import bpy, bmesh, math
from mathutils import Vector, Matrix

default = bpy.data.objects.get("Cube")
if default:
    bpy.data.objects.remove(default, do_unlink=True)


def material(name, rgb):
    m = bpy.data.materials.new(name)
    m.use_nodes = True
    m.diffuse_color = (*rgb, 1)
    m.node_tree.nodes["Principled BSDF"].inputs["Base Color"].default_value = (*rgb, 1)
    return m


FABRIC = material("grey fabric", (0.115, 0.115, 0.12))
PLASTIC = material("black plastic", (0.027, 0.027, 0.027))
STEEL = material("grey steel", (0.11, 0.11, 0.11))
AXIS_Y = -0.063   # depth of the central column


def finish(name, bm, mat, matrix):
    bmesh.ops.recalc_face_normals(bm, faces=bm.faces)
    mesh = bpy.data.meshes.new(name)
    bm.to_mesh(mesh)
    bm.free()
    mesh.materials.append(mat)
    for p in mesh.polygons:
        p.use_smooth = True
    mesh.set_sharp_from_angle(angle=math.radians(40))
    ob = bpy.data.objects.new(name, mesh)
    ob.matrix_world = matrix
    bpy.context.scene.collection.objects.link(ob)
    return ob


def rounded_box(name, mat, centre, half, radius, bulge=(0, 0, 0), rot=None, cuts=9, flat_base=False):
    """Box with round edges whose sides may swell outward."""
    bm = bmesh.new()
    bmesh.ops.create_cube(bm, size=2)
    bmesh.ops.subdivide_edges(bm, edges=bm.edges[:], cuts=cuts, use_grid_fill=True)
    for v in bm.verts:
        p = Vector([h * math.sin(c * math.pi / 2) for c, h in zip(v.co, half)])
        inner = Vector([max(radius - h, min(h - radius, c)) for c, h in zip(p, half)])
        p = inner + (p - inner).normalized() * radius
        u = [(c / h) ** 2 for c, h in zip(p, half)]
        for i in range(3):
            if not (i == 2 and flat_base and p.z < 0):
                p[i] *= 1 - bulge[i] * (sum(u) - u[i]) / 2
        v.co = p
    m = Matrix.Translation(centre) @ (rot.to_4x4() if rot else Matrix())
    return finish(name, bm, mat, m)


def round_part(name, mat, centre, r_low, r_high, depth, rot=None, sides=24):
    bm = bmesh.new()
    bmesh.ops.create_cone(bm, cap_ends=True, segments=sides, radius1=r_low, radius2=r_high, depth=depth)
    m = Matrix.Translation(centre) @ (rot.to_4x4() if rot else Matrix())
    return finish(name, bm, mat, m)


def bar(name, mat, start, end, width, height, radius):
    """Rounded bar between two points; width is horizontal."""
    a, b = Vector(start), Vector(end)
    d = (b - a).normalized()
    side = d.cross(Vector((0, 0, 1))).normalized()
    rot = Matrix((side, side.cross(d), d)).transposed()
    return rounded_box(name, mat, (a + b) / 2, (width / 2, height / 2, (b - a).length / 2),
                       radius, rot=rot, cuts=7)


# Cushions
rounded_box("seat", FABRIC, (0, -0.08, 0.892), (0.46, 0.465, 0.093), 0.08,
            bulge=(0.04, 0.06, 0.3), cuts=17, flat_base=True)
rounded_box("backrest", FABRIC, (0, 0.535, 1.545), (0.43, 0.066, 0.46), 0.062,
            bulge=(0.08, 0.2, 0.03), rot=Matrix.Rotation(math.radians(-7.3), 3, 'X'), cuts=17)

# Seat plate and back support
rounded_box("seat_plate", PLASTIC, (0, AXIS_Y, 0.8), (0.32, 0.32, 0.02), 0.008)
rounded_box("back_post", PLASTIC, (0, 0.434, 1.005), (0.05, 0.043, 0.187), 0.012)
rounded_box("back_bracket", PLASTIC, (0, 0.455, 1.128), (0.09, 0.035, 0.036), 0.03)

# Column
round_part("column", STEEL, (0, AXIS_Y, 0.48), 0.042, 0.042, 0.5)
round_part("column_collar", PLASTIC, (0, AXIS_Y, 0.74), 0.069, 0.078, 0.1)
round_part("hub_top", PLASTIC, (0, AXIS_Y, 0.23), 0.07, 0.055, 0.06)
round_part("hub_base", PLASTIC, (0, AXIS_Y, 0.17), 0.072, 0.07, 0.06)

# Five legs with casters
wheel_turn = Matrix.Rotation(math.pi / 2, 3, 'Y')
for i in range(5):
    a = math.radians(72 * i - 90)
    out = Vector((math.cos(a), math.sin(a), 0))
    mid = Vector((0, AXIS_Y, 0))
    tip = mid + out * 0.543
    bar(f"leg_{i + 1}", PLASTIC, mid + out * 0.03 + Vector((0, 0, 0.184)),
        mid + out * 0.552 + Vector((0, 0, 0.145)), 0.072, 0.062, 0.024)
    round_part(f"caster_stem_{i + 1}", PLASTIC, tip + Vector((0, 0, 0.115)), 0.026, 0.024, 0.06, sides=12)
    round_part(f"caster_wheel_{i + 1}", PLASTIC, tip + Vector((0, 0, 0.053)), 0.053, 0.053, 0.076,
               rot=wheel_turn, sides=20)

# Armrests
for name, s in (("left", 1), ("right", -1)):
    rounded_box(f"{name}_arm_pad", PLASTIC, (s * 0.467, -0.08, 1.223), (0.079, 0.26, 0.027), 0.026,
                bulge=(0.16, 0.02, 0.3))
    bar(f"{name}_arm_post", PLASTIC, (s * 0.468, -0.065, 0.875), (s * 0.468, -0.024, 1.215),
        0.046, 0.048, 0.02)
══════
### Work instructions:
Only one number is needed: please count the lines of the entries above in which the string "objects" occurs.

### Output of the exercise:
4